After about 45 minutes at the top of Waynu Picchu, I decided to head down. Just as I began the decent, I ran into Hubs, who was looking quite weary, yet proud she’d almost made it to the top. With a loud bunch of obnoxious American girls just in front of me, I was keen to get ahead of them and away from their annoying voices – it was ruining my experience! I bid Hubs farewell and clambered down the mountain in record time – less than 20 minutes to get down!! I was going fast – but how crazy is that? 1.5 hours up and 20 minutes down! I was back down the mountain by 10.40am.
I found several sunny spots to sit at Machu Picchu and just breathed, taking it all in. I ate a whole packed of Ritz crackers and several coca toffees, trying to top up my energy. By midday i knew I had to make a move if I was going to make it to the sun gate, another walk taking 45 minutes if you are fit and altitude fit. It took me just over an hour and again, it was a lovely walk. It was harder only because I was already tired and the sun was out in full blaze. Luckily there were some shady spots on the pathway, offering some relief. I was wishing I’d taken less clothes with me – since 8am in the morning I’d been in a t-shirt and left to carry a long sleeve top, a jumper, and a jacket – as well as a scarf and beanie. I expected it to be much colder than it was.
The walk to the sun gate was lovely – and the view from the top stunning. The Waynu Picchu view was probably better, but it was good to see views of Machu Picchu from both sides. I was again so happy to have made it to the top – elated. And exhausted. My leg muscles did well and only started aching about half way up to the sun gate. My lungs however were struggling with the thin air up there. I saw some llamas on the way which was cool. I met some fun people at the top – a nice German lad on a massive trip to South America (until the money runs out), and two English girls who are teaching in Cuzco for 3 weeks as part of their degrees. We all walked down together chatting the whole way – it was fun. The llamas walked down the last part of the path with us which was really fun!
I found a weary Hubs at the gate, a little earlier than we agreed – but I had to go out and buy a sugary drink and some water. Man, I was so thirsty and my energy was used up. I drank a huge sized coke, something I rarely ever drink – and loved every bit of it. We were on board our 3.30pm Vistadome train to Cuzco – both agreeing to order room service and watch a movie in a our room. We were knackered, well and truly spent.
We had changed hotels in Cuzco to one that was 4-star, yet cheaper, and 100 times nicer. Just what the doctor had ordered.
Back in Cuzco
Cuzco is an ok city – clean enough with a pretty main square, but for some reason, it just wasn’t doing it for me. We had to wait two more days in Cuzco to catch the luxury train to Puno on the edge of Lake Titicaca in the south of Peru, and I was over Cuzco. I spent a lot of time having siestas, and hanging in the hotel.

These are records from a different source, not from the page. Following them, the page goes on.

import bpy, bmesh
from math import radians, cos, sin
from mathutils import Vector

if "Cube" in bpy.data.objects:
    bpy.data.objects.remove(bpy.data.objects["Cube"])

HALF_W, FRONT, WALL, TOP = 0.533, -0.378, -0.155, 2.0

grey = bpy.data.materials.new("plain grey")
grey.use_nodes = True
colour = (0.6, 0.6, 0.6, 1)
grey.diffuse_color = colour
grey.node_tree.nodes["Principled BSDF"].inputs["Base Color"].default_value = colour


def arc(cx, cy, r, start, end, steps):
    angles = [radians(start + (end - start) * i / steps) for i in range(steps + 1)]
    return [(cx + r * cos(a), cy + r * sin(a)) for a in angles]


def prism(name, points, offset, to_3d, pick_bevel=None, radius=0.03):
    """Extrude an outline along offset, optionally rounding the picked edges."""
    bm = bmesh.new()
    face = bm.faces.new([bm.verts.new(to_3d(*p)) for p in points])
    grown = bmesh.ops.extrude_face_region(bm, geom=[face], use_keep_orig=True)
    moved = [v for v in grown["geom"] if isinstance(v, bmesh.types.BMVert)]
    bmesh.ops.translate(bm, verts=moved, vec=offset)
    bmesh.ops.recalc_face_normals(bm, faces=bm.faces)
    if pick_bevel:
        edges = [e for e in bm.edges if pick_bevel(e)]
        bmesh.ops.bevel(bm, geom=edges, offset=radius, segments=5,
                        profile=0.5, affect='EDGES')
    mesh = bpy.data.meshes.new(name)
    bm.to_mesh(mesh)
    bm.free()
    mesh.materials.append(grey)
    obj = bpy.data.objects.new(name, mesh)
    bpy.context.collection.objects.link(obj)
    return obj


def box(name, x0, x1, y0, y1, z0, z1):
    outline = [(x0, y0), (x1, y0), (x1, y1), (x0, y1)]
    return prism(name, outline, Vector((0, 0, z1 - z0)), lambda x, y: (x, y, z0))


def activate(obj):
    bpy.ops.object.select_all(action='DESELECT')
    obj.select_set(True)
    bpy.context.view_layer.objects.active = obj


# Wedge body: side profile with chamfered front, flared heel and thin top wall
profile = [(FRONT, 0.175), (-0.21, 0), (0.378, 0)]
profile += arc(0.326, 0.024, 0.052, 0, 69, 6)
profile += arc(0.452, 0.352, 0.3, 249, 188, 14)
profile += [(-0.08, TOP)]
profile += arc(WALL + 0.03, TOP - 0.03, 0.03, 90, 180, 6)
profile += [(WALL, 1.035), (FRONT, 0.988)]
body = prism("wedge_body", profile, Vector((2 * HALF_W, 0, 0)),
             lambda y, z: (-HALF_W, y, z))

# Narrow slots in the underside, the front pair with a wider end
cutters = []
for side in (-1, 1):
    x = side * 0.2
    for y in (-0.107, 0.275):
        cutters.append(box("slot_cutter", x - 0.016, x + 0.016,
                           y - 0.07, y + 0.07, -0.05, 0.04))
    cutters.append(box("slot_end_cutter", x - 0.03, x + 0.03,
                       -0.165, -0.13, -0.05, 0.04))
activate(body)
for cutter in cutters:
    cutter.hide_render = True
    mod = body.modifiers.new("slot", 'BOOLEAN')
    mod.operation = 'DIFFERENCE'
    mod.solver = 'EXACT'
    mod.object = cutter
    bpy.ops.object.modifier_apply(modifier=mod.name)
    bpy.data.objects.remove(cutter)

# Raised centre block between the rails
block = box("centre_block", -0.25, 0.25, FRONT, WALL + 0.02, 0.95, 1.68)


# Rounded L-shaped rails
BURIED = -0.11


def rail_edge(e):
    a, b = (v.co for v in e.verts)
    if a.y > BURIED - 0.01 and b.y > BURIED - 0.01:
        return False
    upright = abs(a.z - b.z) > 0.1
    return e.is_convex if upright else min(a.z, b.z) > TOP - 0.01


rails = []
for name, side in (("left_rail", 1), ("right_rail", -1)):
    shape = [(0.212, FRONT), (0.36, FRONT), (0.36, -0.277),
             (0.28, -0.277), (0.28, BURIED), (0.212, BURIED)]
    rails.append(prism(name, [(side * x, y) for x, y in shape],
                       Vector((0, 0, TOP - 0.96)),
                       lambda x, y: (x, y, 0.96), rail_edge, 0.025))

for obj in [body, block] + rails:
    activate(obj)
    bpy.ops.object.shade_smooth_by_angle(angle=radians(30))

Hubs and I did take advantage of being in a nice hotel with a day spa and both had hour long massages on our last day there. They cost a bomb in Peruvian terms, but not that much really – $60 each for an hour of sheer bliss. It felt so nice and I was so relaxed afterwards.
Rather than trudging up the hill to Plaza de Armas and getting trapped eating in a below par place, we looked up the trusty Lonely Planet and took a taxi to their foodie pick, Los Perros – a bar and restaurant serving awesome food and run by an Australian. I had one of the best hamburgers I’ve ever had, with homemade mango chutney and mustard mayonnaise. Nothing short of sensational. Hubs had a seasoned grilled chicken and sweet potato dish that she raved and raved about too. How SATISFYING. Massaged and well fed. That was the best day and experience I’d had in Cuzco in five days. Still, I was happy to be leaving the next day.
Next stop, Puno and Lake Titicaca.